down near each other. Nevertheless, the quilling inside Rosamond's bonnet was so charming that it was impossible not to desire the same kind of thing for Kate, and Mrs Bulstrode's eyes, which were rather fine, rolled round that ample quilled circuit, while she spoke.
"I have just heard something about you that has surprised me very much, Rosamond."
"What is that, aunt?" Rosamond's eyes also were roaming over her aunt's large embroidered collar.
"I can hardly believe it—that you should be engaged without my knowing it—without your father's telling me." Here Mrs Bulstrode's eyes finally rested on Rosamond's, who blushed deeply, and said—
"I am not engaged, aunt."
"How is it that every one says so, then—that it is the town's talk?"
"The town's talk is of very little consequence, I think," said Rosamond, inwardly gratified.

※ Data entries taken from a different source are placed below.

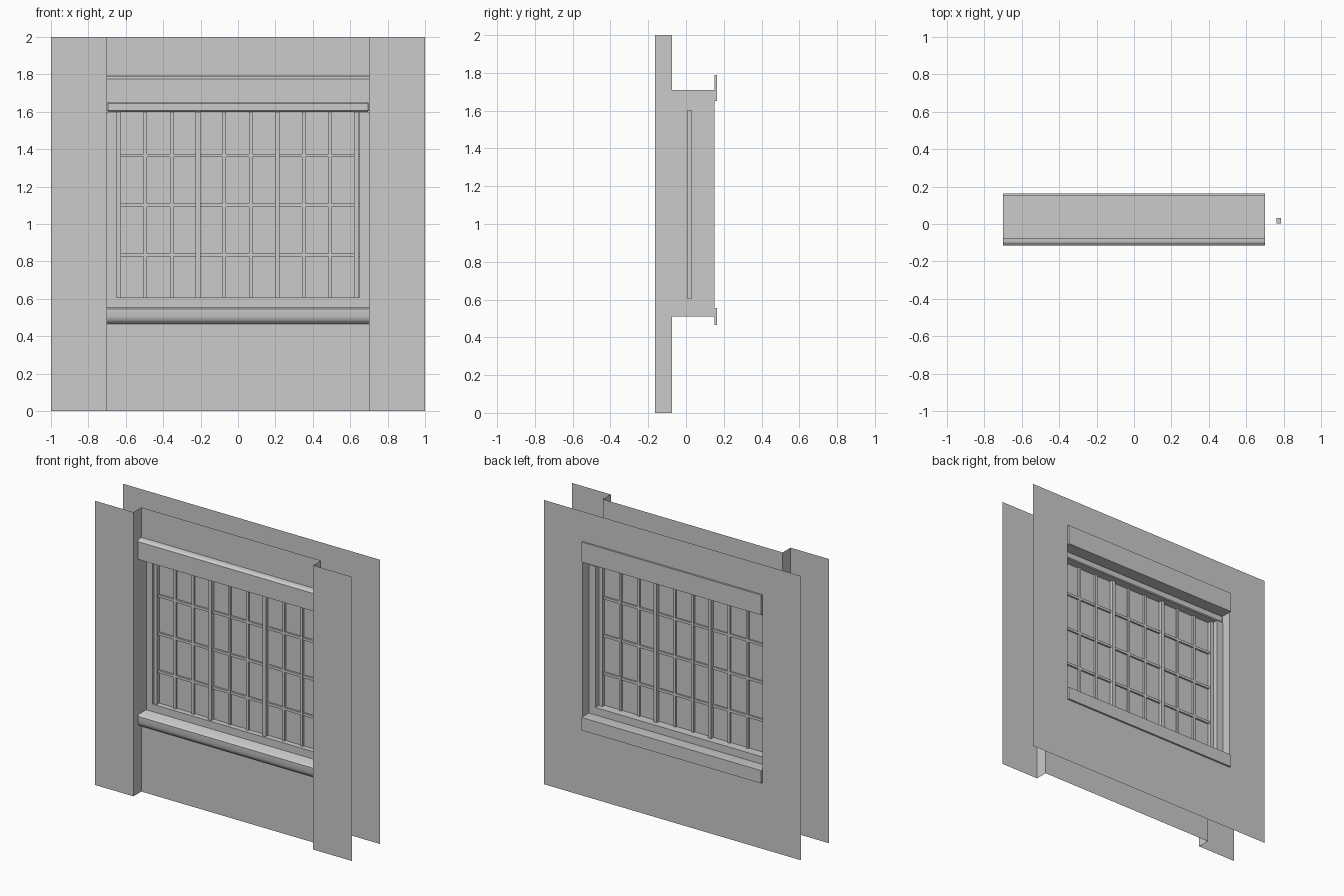
import bpy, bmesh

if "Cube" in bpy.data.objects:
    bpy.data.objects.remove(bpy.data.objects["Cube"])


def make(name, verts, faces, smooth=False):
    me = bpy.data.meshes.new(name)
    me.from_pydata(verts, [], faces)
    ob = bpy.data.objects.new(name, me)
    bpy.context.collection.objects.link(ob)
    if smooth:
        for p in me.polygons:
            p.use_smooth = True
        me.set_sharp_from_angle(angle=0.6)
    return ob


def box(name, x0, x1, y0, y1, z0, z1, bevel=0):
    bm = bmesh.new()
    bmesh.ops.create_cube(bm, size=1)
    for v in bm.verts:
        v.co = ((x0 + x1) / 2 + v.co.x * (x1 - x0),
                (y0 + y1) / 2 + v.co.y * (y1 - y0),
                (z0 + z1) / 2 + v.co.z * (z1 - z0))
    if bevel:
        bmesh.ops.bevel(bm, geom=bm.edges[:], offset=bevel, segments=1, affect='EDGES')
    me = bpy.data.meshes.new(name)
    bm.to_mesh(me)
    bm.free()
    ob = bpy.data.objects.new(name, me)
    bpy.context.collection.objects.link(ob)
    return ob


def strip(name, profile, half=0.7, smooth=False):
    """Open sheet: a (y, z) profile swept along x."""
    n = len(profile)
    verts = [(x, y, z) for x in (-half, half) for y, z in profile]
    faces = [(i, i + n, i + n + 1, i + 1) for i in range(n - 1)]
    return make(name, verts, faces, smooth)


def sheet_with_hole(name, y, half, back):
    """Wall sheet with the window opening left out of a 3 x 3 grid."""
    xs = (-half, -0.7, 0.7, half) if half > 0.7 else (-0.7, 0.7)
    zs = (0, 0.51, 1.71, 2)
    nx = len(xs)
    verts = [(x, y, z) for z in zs for x in xs]
    faces = []
    for j in range(3):
        for i in range(nx - 1):
            if j == 1 and xs[i] == -0.7:
                continue
            a = j * nx + i
            f = (a, a + 1, a + nx + 1, a + nx)
            faces.append(f[::-1] if back else f)
    return make(name, verts, faces)


# Walls: recessed front panel, full back sheet
sheet_with_hole("front_recess_wall", -0.075, 0.7, False)
sheet_with_hole("back_wall", 0.15, 1.0, True)

for s, side in ((-1, "left"), (1, "right")):
    # Front pier with its return into the recess
    pts = [(s, -0.163), (s * 0.7, -0.163), (s * 0.7, -0.075)]
    v = [(x, y, z) for z in (0, 2) for x, y in pts]
    f = [(0, 1, 4, 3), (1, 2, 5, 4)]
    make(side + "_pier", v, f if s < 0 else [q[::-1] for q in f])
    # Side of the window opening
    v = [(s * 0.7, y, z) for y, z in ((-0.075, 0.51), (0.15, 0.51), (0.15, 1.71), (-0.075, 1.71))]
    make(side + "_reveal", v, [(0, 1, 2, 3) if s < 0 else (3, 2, 1, 0)])
    # Ends of the rear trims
    for nm, z0, z1 in (("lintel", 1.65, 1.79), ("sill", 0.465, 0.555)):
        v = [(s * 0.7, 0.15, z0), (s * 0.7, 0.163, z0), (s * 0.7, 0.163, z1), (s * 0.7, 0.15, z1)]
        make(side + "_" + nm + "_end", v, [(0, 1, 2, 3) if s > 0 else (3, 2, 1, 0)])
    # Jamb
    box(side + "_jamb", *sorted((s * 0.7, s * 0.65)), -0.02, 0.08, 0.6, 1.6)

# Lintel and sill sheets running through the wall
strip("lintel", [(-0.075, 1.79), (-0.10, 1.787), (-0.115, 1.775), (-0.115, 1.65),
                 (0.163, 1.65), (0.163, 1.79), (0.15, 1.79)])
strip("sill", [(0.15, 0.465), (0.163, 0.465), (0.163, 0.555), (-0.10, 0.555), (-0.115, 0.545),
               (-0.115, 0.505), (-0.109, 0.487), (-0.096, 0.472), (-0.075, 0.465)], smooth=True)

# Frame rails
box("top_rail", -0.7, 0.7, -0.02, 0.08, 1.6, 1.65, 0.006)
box("bottom_rail", -0.7, 0.7, -0.02, 0.08, 0.555, 0.607)

# Glass
make("glass", [(-0.65, 0.018, 0.6), (0.65, 0.018, 0.6), (0.65, 0.018, 1.6), (-0.65, 0.018, 1.6)],
     [(0, 1, 2, 3)])

# Vertical glazing bars: every third one is deeper, the last runs into the wall
STEP = 0.1412
for i in range(11):
    x = -0.6375 + i * STEP
    if i % 3 == 0:
        box("main_bar", x - 0.0125, x + 0.0125, -0.008, 0.044, 0.6, 1.6)
    else:
        w = 0.0125 if i == 10 else 0.009
        box("thin_bar", x - w, x + w, 0.004, 0.031, 0.605, 1.6)

# Horizontal glazing bars
for z in (0.834, 1.10, 1.366):
    box("cross_bar", -0.65, 0.65, 0.005, 0.030, z - 0.009, z + 0.009)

"Oh, my dear, be more thoughtful; don't despise your neighbours so. Remember you are turned twenty-two now, and you will have no fortune: your father, I am sure, will not be able to spare you anything. Mr Lydgate is very intellectual and clever; I know there is an attraction in that.